* [WHAT TO WORK ON]
Gather all lines in the data that hold the string "slot".

* [Dataset entries]
____________________

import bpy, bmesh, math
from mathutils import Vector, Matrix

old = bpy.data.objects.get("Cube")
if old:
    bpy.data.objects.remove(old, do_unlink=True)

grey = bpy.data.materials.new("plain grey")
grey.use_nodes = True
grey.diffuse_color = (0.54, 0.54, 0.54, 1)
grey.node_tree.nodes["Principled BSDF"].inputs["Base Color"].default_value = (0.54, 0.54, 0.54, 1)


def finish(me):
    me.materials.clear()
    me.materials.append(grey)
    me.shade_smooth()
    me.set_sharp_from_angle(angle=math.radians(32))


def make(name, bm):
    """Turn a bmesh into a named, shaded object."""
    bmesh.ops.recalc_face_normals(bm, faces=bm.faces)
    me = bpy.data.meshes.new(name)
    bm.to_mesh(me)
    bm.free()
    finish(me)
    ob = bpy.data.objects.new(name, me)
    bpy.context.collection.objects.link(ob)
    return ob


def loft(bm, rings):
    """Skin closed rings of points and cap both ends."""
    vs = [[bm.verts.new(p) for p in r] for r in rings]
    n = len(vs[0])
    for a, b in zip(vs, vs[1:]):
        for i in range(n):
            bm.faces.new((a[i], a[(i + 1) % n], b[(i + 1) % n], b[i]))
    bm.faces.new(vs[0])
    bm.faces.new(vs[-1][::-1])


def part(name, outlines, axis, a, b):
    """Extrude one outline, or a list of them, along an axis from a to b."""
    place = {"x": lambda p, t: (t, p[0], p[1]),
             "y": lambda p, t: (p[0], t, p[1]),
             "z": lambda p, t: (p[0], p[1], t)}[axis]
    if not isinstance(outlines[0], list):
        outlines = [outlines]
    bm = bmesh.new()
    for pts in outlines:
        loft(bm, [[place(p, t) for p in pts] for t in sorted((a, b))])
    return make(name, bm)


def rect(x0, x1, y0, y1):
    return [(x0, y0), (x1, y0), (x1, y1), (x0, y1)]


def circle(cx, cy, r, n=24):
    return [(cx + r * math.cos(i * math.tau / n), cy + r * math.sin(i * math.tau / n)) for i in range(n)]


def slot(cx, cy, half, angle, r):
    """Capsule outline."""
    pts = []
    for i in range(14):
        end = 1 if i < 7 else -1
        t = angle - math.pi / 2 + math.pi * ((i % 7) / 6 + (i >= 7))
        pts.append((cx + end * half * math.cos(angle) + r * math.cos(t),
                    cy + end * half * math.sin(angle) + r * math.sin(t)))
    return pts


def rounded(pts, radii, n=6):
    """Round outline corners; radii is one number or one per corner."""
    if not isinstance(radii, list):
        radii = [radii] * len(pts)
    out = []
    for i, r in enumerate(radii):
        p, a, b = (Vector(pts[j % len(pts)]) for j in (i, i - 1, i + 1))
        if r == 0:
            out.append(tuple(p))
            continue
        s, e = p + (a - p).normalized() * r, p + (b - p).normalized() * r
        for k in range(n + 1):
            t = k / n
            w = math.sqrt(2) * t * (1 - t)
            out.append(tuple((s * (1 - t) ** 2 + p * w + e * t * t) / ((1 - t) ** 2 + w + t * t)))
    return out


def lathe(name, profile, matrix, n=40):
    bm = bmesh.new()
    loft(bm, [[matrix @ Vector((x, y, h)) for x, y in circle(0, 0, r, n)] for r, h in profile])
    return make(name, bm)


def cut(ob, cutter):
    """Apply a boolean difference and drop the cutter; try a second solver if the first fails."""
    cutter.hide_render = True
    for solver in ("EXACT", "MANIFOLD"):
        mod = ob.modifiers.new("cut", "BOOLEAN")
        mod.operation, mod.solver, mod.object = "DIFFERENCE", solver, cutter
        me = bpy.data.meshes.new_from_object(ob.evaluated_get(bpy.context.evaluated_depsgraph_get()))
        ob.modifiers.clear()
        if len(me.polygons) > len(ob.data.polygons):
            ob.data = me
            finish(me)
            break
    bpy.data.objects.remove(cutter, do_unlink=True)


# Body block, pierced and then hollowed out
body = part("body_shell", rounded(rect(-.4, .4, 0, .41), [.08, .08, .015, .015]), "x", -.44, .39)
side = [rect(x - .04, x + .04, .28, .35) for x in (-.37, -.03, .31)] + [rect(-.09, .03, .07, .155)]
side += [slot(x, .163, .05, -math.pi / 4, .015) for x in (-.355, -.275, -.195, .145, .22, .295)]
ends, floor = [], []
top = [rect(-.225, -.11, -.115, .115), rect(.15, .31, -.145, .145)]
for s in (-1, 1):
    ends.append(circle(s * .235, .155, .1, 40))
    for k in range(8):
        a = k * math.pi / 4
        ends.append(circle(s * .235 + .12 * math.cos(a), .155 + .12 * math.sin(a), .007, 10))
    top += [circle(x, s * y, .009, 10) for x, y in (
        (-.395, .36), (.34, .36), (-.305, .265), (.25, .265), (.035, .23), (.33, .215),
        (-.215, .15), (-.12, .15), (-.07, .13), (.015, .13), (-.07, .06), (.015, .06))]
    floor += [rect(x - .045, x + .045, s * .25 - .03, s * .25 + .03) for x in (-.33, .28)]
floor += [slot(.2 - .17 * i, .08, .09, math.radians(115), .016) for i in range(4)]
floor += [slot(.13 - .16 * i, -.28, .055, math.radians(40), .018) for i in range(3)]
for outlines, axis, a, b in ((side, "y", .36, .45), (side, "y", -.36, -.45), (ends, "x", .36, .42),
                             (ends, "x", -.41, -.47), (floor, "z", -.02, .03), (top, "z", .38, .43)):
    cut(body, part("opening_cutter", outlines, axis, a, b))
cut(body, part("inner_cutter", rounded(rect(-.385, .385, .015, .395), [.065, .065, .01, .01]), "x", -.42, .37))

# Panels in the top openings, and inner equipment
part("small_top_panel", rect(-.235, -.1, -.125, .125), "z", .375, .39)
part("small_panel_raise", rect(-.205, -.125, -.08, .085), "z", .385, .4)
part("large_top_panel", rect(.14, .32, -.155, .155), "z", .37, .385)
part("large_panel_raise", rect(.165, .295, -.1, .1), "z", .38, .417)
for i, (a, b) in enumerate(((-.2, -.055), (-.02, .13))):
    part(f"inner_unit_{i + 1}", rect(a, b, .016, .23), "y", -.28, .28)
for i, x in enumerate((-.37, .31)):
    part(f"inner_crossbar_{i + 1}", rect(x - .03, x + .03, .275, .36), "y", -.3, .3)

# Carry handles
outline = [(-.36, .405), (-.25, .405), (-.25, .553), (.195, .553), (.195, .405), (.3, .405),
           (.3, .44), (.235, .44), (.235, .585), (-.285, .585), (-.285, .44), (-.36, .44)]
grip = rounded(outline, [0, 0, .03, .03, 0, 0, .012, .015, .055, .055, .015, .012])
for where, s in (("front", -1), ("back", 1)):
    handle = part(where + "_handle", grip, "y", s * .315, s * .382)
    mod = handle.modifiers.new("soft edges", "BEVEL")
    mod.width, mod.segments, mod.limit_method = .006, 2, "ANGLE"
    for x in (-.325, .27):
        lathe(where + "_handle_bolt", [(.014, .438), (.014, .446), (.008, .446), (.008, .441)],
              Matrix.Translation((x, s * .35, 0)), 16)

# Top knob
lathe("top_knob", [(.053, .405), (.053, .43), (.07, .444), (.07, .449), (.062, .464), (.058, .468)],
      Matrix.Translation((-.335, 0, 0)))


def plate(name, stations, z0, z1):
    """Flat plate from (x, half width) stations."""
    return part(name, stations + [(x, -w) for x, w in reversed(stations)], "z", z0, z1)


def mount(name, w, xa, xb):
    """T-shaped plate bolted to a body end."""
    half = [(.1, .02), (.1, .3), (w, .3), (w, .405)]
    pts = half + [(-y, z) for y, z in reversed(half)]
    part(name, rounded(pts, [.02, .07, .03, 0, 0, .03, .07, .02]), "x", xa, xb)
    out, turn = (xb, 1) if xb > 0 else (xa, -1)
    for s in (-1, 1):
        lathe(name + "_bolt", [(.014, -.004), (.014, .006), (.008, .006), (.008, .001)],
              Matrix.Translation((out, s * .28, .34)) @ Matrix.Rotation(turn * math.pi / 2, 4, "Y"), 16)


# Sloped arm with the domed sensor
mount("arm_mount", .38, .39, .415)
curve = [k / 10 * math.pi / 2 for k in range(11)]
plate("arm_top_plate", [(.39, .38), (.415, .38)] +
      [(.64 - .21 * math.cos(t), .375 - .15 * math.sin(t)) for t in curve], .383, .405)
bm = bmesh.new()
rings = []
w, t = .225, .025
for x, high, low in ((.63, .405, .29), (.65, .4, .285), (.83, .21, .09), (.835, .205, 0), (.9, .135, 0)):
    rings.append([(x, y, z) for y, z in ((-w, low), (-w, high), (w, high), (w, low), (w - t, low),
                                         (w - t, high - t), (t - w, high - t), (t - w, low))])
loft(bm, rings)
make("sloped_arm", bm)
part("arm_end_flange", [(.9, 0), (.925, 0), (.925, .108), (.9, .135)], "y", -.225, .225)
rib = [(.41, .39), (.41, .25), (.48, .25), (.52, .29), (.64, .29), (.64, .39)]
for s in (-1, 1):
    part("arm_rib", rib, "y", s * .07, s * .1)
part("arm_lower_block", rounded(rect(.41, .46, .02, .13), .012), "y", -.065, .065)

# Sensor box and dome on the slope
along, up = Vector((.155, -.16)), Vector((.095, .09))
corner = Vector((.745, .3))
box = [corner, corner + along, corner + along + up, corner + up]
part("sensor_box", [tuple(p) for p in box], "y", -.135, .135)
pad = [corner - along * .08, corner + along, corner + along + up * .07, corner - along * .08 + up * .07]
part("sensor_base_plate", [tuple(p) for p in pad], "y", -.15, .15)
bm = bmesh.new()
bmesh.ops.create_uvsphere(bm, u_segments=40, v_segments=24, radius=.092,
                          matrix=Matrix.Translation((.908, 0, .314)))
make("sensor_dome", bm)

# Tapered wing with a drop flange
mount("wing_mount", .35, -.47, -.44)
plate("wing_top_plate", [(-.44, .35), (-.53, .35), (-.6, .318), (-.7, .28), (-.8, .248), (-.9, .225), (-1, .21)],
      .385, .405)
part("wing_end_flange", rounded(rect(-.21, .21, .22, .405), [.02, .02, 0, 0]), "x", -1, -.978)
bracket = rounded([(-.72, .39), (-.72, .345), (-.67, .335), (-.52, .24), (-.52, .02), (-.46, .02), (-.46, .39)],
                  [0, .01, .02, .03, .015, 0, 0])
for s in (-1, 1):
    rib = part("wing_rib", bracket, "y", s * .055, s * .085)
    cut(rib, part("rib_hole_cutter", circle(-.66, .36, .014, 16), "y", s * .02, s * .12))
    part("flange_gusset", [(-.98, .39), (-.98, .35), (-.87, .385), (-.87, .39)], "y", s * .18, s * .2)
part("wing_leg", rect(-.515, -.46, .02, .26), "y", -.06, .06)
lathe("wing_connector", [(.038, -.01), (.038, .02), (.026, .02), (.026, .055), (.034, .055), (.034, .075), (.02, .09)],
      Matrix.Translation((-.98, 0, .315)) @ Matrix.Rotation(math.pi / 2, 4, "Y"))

____________________

* [OUTPUT FOR THIS TASK]
def slot(cx, cy, half, angle, r):
side += [slot(x, .163, .05, -math.pi / 4, .015) for x in (-.355, -.275, -.195, .145, .22, .295)]
floor += [slot(.2 - .17 * i, .08, .09, math.radians(115), .016) for i in range(4)]
floor += [slot(.13 - .16 * i, -.28, .055, math.radians(40), .018) for i in range(3)]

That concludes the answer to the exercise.